- [Problem]:
Where a line in the listing below contains the word "name", copy that line.
[[ Data provided, beginning ]]
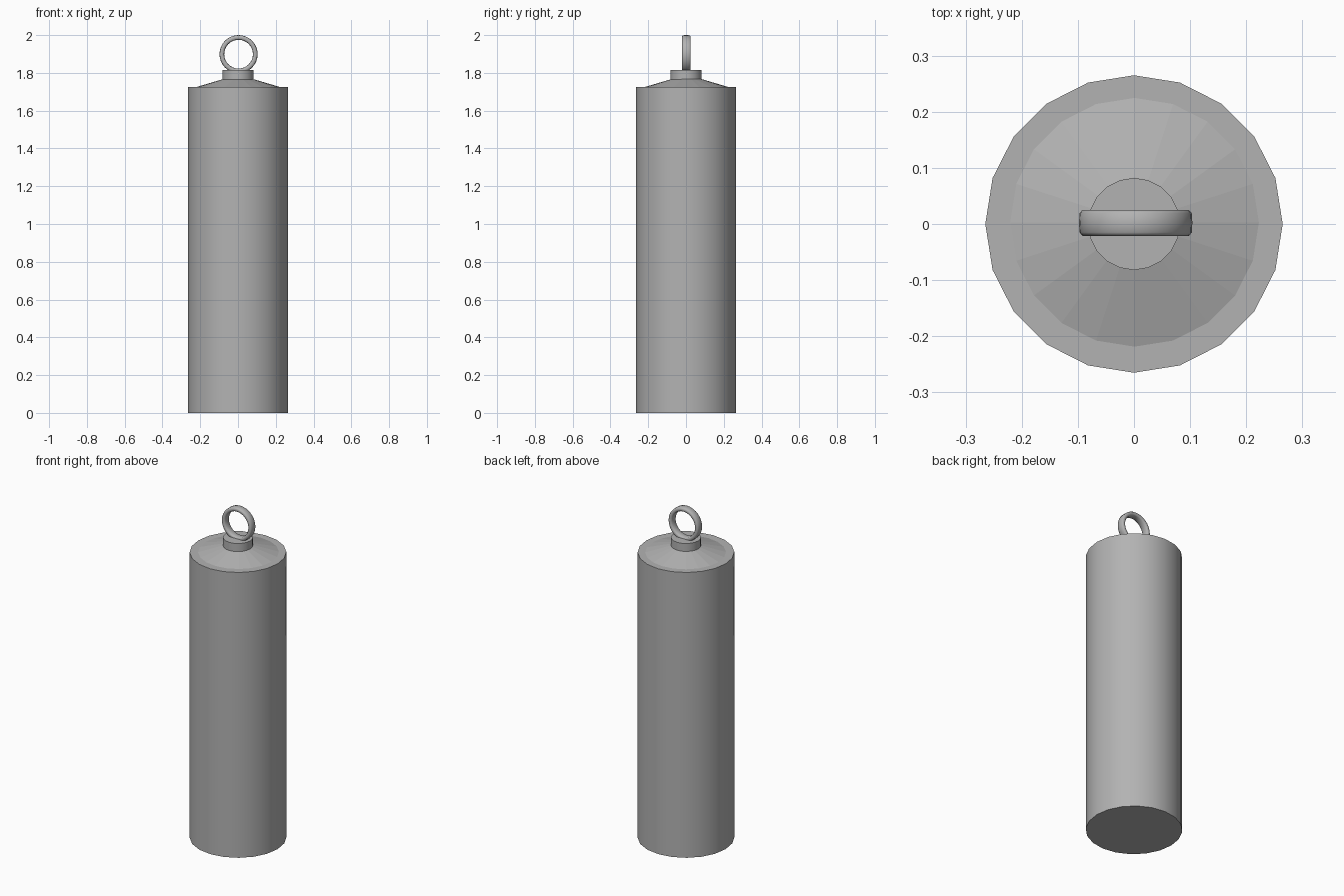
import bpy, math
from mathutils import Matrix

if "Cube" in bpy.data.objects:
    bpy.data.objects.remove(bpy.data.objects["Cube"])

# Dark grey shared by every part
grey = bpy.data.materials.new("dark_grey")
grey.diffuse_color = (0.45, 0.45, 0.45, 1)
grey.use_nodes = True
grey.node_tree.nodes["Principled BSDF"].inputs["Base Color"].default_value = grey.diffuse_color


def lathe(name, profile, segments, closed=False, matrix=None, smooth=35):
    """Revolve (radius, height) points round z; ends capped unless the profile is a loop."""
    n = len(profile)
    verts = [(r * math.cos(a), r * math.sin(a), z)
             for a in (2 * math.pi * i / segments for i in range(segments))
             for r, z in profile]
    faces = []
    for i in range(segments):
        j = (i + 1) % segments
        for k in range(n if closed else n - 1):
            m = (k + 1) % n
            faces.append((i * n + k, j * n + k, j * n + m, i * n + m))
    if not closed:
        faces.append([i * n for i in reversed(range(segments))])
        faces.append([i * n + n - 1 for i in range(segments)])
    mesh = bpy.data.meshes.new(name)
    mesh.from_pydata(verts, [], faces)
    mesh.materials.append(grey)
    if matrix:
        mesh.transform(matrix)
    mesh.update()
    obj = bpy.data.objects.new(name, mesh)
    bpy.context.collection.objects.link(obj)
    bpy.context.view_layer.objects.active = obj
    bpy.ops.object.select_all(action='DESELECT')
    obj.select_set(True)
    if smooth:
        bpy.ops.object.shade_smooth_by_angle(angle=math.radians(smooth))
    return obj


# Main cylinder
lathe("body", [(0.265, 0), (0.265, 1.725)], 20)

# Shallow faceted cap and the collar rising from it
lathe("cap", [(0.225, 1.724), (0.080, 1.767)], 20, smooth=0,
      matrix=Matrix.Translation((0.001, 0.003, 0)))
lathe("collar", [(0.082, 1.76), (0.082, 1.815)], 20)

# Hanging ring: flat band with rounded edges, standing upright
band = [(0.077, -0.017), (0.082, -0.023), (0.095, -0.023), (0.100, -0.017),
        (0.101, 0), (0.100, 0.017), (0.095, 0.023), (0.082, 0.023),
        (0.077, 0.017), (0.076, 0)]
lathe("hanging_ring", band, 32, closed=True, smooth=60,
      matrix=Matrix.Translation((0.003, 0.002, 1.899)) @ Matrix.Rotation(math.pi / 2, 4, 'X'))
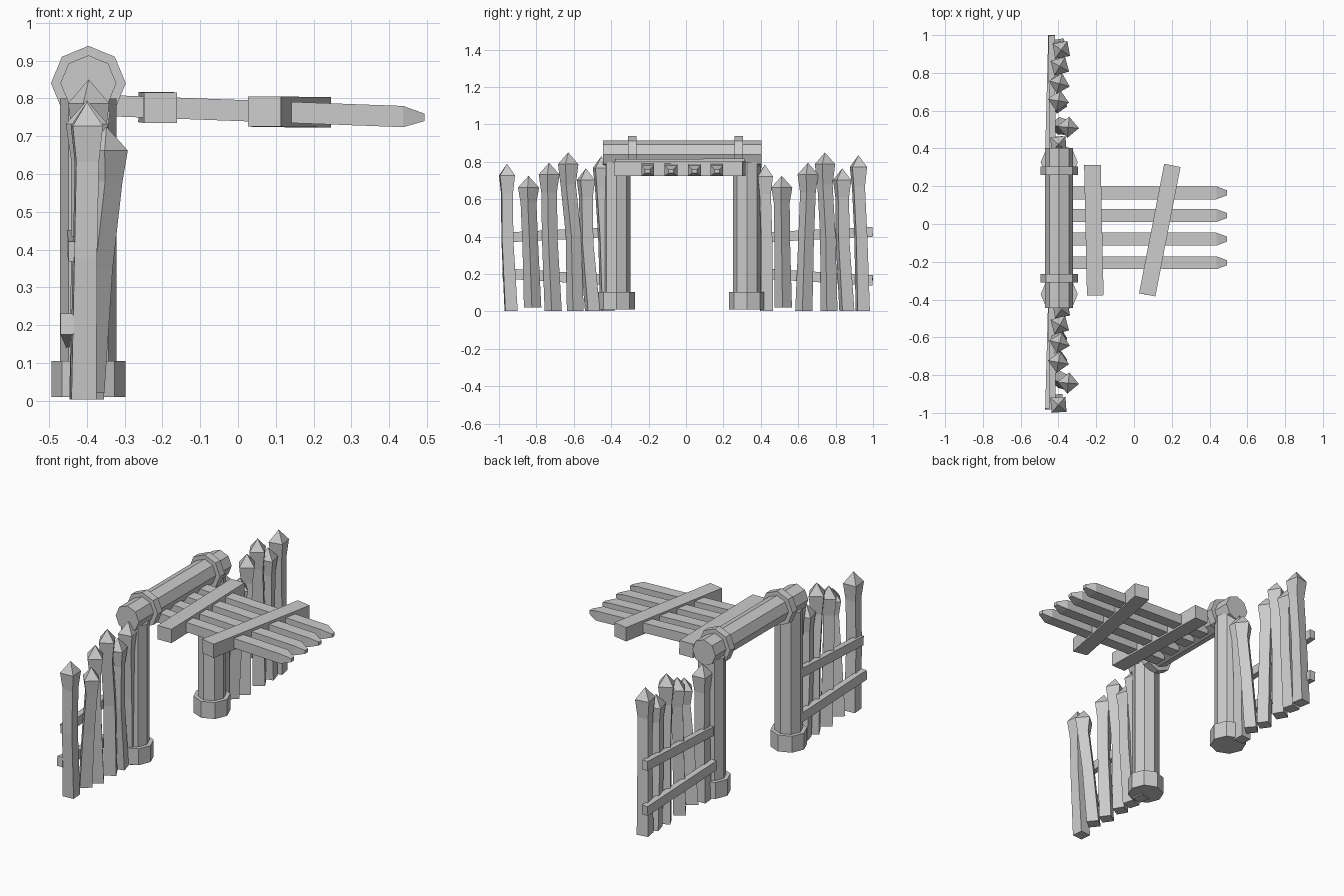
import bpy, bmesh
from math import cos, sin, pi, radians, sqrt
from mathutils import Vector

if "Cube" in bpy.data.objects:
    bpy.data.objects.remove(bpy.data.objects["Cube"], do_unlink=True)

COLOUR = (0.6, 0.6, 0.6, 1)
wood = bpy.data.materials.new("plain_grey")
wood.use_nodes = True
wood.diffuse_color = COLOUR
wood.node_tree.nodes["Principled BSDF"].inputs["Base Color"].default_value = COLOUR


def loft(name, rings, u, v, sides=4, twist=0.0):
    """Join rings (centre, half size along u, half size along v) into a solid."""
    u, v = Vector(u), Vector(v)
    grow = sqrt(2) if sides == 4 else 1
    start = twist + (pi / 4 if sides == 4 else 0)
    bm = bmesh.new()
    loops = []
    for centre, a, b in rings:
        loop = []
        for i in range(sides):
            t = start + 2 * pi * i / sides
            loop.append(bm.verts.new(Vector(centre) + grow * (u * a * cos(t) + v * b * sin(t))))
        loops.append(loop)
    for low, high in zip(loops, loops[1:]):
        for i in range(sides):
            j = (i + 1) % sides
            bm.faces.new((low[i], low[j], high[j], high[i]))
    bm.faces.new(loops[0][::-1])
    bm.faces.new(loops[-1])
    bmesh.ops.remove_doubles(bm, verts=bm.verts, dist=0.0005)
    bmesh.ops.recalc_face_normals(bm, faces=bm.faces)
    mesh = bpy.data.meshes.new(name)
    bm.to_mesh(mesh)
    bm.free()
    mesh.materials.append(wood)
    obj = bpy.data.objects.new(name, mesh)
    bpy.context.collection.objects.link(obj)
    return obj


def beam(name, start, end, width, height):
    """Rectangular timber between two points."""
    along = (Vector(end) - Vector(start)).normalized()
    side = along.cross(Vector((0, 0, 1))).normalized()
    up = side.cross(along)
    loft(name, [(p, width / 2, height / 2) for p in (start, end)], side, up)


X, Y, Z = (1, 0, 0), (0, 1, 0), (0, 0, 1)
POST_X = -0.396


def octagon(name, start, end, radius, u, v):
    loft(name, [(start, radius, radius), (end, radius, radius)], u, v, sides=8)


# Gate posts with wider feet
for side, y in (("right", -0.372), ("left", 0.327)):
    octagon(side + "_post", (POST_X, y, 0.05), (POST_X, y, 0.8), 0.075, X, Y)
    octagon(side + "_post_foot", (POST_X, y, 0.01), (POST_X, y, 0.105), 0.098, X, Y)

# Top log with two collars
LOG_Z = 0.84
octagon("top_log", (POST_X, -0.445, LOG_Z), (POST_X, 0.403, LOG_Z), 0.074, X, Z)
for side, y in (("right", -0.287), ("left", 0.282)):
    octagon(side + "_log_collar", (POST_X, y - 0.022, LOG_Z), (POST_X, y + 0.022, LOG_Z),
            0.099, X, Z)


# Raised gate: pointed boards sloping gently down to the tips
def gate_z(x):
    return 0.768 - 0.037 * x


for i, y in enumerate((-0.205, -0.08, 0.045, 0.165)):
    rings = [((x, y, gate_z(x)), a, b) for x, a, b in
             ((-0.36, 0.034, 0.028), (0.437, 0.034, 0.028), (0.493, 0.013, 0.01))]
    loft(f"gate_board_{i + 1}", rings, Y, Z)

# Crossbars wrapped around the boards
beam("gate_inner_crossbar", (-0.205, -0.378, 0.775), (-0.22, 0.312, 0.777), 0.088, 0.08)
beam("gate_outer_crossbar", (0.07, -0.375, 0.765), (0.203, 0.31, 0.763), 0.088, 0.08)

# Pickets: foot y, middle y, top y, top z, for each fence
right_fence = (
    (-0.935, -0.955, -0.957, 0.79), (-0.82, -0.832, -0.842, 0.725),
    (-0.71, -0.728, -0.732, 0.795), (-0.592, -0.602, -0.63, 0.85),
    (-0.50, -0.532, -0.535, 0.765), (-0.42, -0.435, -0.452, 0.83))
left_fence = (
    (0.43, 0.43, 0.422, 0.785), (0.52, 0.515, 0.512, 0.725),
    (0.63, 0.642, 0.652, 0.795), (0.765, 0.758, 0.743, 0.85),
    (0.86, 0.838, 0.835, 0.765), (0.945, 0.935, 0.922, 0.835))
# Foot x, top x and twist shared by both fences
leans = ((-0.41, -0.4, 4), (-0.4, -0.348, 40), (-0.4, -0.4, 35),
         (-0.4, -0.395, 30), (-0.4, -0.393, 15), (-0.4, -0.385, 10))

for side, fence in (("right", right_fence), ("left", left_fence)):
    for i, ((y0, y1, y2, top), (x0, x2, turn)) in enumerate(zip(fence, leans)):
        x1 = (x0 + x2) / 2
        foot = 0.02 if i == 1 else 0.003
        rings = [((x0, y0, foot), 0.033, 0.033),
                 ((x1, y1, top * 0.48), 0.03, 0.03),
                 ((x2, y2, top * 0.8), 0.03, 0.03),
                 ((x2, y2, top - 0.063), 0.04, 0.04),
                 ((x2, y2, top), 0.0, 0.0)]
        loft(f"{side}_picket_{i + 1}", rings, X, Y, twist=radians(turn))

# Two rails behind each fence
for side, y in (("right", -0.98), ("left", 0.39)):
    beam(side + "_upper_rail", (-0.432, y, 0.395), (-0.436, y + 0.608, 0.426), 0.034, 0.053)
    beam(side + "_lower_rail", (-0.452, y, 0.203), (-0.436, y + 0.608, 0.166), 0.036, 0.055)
[[ Data provided, end ]]
- [Result of this task]:
def lathe(name, profile, segments, closed=False, matrix=None, smooth=35):
    mesh = bpy.data.meshes.new(name)
    obj = bpy.data.objects.new(name, mesh)
def loft(name, rings, u, v, sides=4, twist=0.0):
    mesh = bpy.data.meshes.new(name)
    obj = bpy.data.objects.new(name, mesh)
def beam(name, start, end, width, height):
    loft(name, [(p, width / 2, height / 2) for p in (start, end)], side, up)
def octagon(name, start, end, radius, u, v):
    loft(name, [(start, radius, radius), (end, radius, radius)], u, v, sides=8)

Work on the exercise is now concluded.